*** Opening of Provided records ***
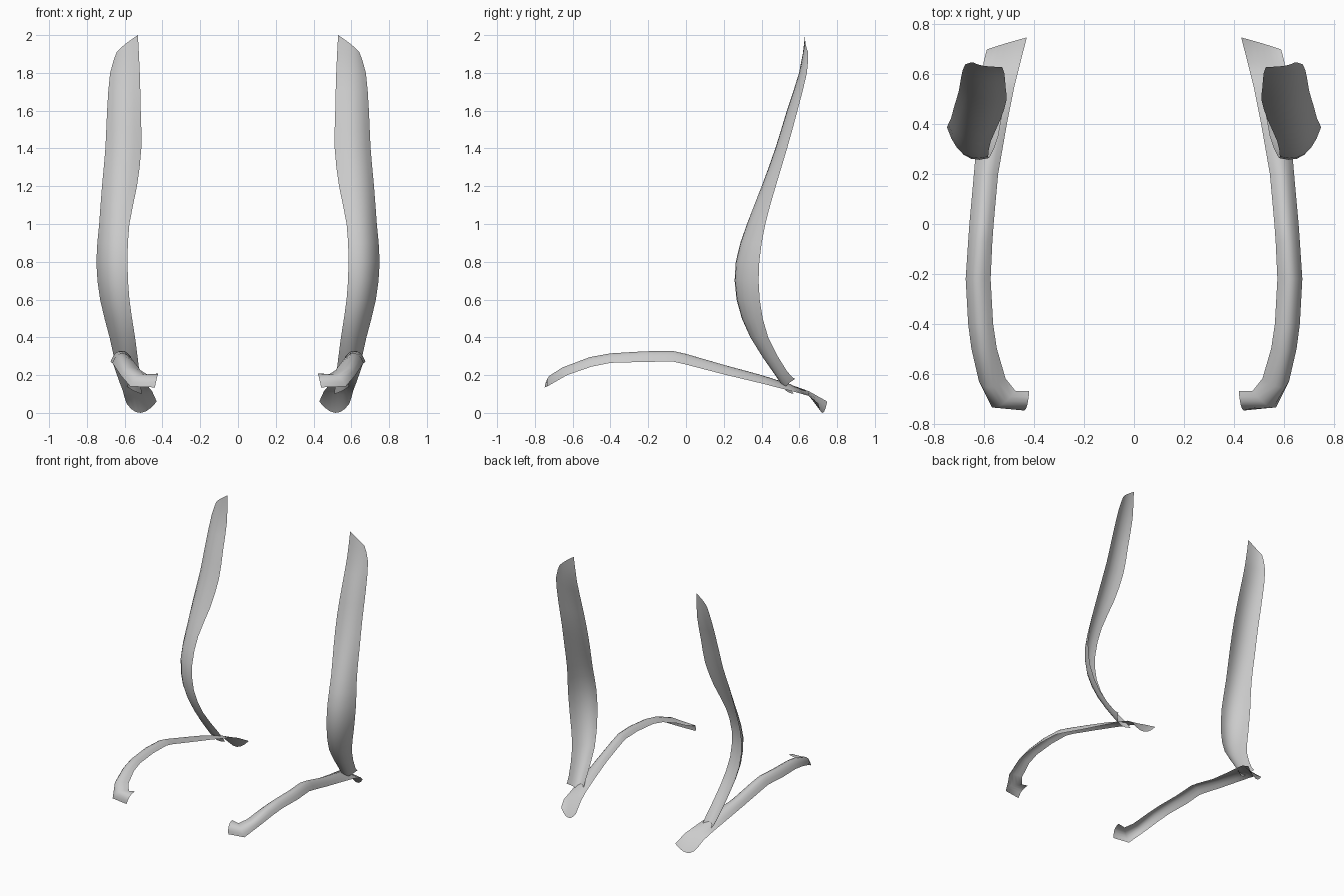
import bpy
from mathutils import Vector


def across(row, t):
    # smooth arc through the inner edge, crown and outer edge points
    a, b, c = row
    return a * (2*t - 1) * (t - 1) + b * 4*t * (1 - t) + c * t * (2*t - 1)


def spline(p0, p1, p2, p3, t):
    return 0.5 * (2*p1 + (p2 - p0)*t + (2*p0 - 5*p1 + 4*p2 - p3)*t*t
                  + (3*p1 - p0 - 3*p2 + p3)*t**3)


def strip(name, rows, steps, cols, side):
    # thin curved sheet lofted through three-point cross-sections
    rows = [[Vector((side * x, y, z)) for x, y, z in r] for r in rows]
    n = len(rows)
    fine = []
    for i in range(n - 1):
        q = [rows[max(0, min(n - 1, i + k))] for k in (-1, 0, 1, 2)]
        for s in range(steps):
            fine.append([spline(*[r[j] for r in q], s / steps) for j in range(3)])
    fine.append(rows[-1])
    verts = [across(r, j / cols) for r in fine for j in range(cols + 1)]
    w = cols + 1
    faces = []
    for i in range(len(fine) - 1):
        for j in range(cols):
            f = (i*w + j, i*w + j + 1, (i + 1)*w + j + 1, (i + 1)*w + j)
            faces.append(f if side > 0 else f[::-1])
    me = bpy.data.meshes.new(name)
    me.from_pydata(verts, [], faces)
    ob = bpy.data.objects.new(name, me)
    bpy.context.collection.objects.link(ob)
    for p in me.polygons:
        p.use_smooth = True
    return ob


# upright: inner edge, crown, outer edge, from bottom to top
upright = [
    ((.51, .570, .10), (.575, .525, .13), (.63, .578, .18)),
    ((.52, .500, .20), (.590, .475, .20), (.64, .535, .22)),
    ((.545, .350, .40), (.625, .350, .40), (.68, .435, .40)),
    ((.575, .275, .60), (.670, .285, .60), (.73, .390, .60)),
    ((.585, .270, .80), (.685, .282, .80), (.75, .388, .80)),
    ((.575, .330, 1.0), (.670, .335, 1.0), (.735, .42, 1.0)),
    ((.535, .420, 1.2), (.642, .405, 1.2), (.72, .475, 1.2)),
    ((.512, .495, 1.4), (.620, .475, 1.4), (.702, .535, 1.4)),
    ((.515, .550, 1.6), (.615, .537, 1.6), (.693, .59, 1.6)),
    ((.520, .605, 1.8), (.610, .602, 1.8), (.677, .64, 1.8)),
    ((.530, .630, 2.0), (.600, .634, 1.95), (.642, .647, 1.91)),
]

# seat rail: inner edge, crown, outer edge, from front to back
rail = [
    ((.42, -.67, .21), (.428, -.725, .19), (.44, -.748, .135)),
    ((.475, -.67, .20), (.53, -.725, .195), (.57, -.735, .14)),
    ((.515, -.62, .225), (.585, -.655, .24), (.622, -.63, .20)),
    ((.550, -.50, .270), (.61, -.51, .295), (.652, -.50, .245)),
    ((.565, -.40, .290), (.622, -.40, .315), (.665, -.40, .265)),
    ((.575, -.22, .298), (.632, -.22, .326), (.675, -.22, .270)),
    ((.568, -.07, .300), (.622, -.07, .328), (.665, -.07, .272)),
    ((.563, 0.0, .285), (.615, 0.0, .312), (.660, 0.0, .256)),
    ((.545, .20, .230), (.60, .20, .254), (.642, .20, .204)),
    ((.510, .40, .182), (.572, .40, .199), (.625, .40, .156)),
    ((.480, .55, .145), (.545, .55, .150), (.610, .55, .118)),
    ((.455, .65, .115), (.530, .65, .100), (.603, .65, .090)),
    ((.430, .748, .060), (.515, .724, .000), (.590, .700, .050)),
]

for label, s in (("right", 1), ("left", -1)):
    strip("back_upright_" + label, upright, 2, 6, s)
    strip("seat_rail_" + label, rail, 1, 6, s)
*** Close of Provided records ***
◆ Assignment: Leaving the images behind, set down every entry word for word.

◆ Exercise output:
import bpy
from mathutils import Vector


def across(row, t):
    # smooth arc through the inner edge, crown and outer edge points
    a, b, c = row
    return a * (2*t - 1) * (t - 1) + b * 4*t * (1 - t) + c * t * (2*t - 1)


def spline(p0, p1, p2, p3, t):
    return 0.5 * (2*p1 + (p2 - p0)*t + (2*p0 - 5*p1 + 4*p2 - p3)*t*t
                  + (3*p1 - p0 - 3*p2 + p3)*t**3)


def strip(name, rows, steps, cols, side):
    # thin curved sheet lofted through three-point cross-sections
    rows = [[Vector((side * x, y, z)) for x, y, z in r] for r in rows]
    n = len(rows)
    fine = []
    for i in range(n - 1):
        q = [rows[max(0, min(n - 1, i + k))] for k in (-1, 0, 1, 2)]
        for s in range(steps):
            fine.append([spline(*[r[j] for r in q], s / steps) for j in range(3)])
    fine.append(rows[-1])
    verts = [across(r, j / cols) for r in fine for j in range(cols + 1)]
    w = cols + 1
    faces = []
    for i in range(len(fine) - 1):
        for j in range(cols):
            f = (i*w + j, i*w + j + 1, (i + 1)*w + j + 1, (i + 1)*w + j)
            faces.append(f if side > 0 else f[::-1])
    me = bpy.data.meshes.new(name)
    me.from_pydata(verts, [], faces)
    ob = bpy.data.objects.new(name, me)
    bpy.context.collection.objects.link(ob)
    for p in me.polygons:
        p.use_smooth = True
    return ob


# upright: inner edge, crown, outer edge, from bottom to top
upright = [
    ((.51, .570, .10), (.575, .525, .13), (.63, .578, .18)),
    ((.52, .500, .20), (.590, .475, .20), (.64, .535, .22)),
    ((.545, .350, .40), (.625, .350, .40), (.68, .435, .40)),
    ((.575, .275, .60), (.670, .285, .60), (.73, .390, .60)),
    ((.585, .270, .80), (.685, .282, .80), (.75, .388, .80)),
    ((.575, .330, 1.0), (.670, .335, 1.0), (.735, .42, 1.0)),
    ((.535, .420, 1.2), (.642, .405, 1.2), (.72, .475, 1.2)),
    ((.512, .495, 1.4), (.620, .475, 1.4), (.702, .535, 1.4)),
    ((.515, .550, 1.6), (.615, .537, 1.6), (.693, .59, 1.6)),
    ((.520, .605, 1.8), (.610, .602, 1.8), (.677, .64, 1.8)),
    ((.530, .630, 2.0), (.600, .634, 1.95), (.642, .647, 1.91)),
]

# seat rail: inner edge, crown, outer edge, from front to back
rail = [
    ((.42, -.67, .21), (.428, -.725, .19), (.44, -.748, .135)),
    ((.475, -.67, .20), (.53, -.725, .195), (.57, -.735, .14)),
    ((.515, -.62, .225), (.585, -.655, .24), (.622, -.63, .20)),
    ((.550, -.50, .270), (.61, -.51, .295), (.652, -.50, .245)),
    ((.565, -.40, .290), (.622, -.40, .315), (.665, -.40, .265)),
    ((.575, -.22, .298), (.632, -.22, .326), (.675, -.22, .270)),
    ((.568, -.07, .300), (.622, -.07, .328), (.665, -.07, .272)),
    ((.563, 0.0, .285), (.615, 0.0, .312), (.660, 0.0, .256)),
    ((.545, .20, .230), (.60, .20, .254), (.642, .20, .204)),
    ((.510, .40, .182), (.572, .40, .199), (.625, .40, .156)),
    ((.480, .55, .145), (.545, .55, .150), (.610, .55, .118)),
    ((.455, .65, .115), (.530, .65, .100), (.603, .65, .090)),
    ((.430, .748, .060), (.515, .724, .000), (.590, .700, .050)),
]

for label, s in (("right", 1), ("left", -1)):
    strip("back_upright_" + label, upright, 2, 6, s)
    strip("seat_rail_" + label, rail, 1, 6, s)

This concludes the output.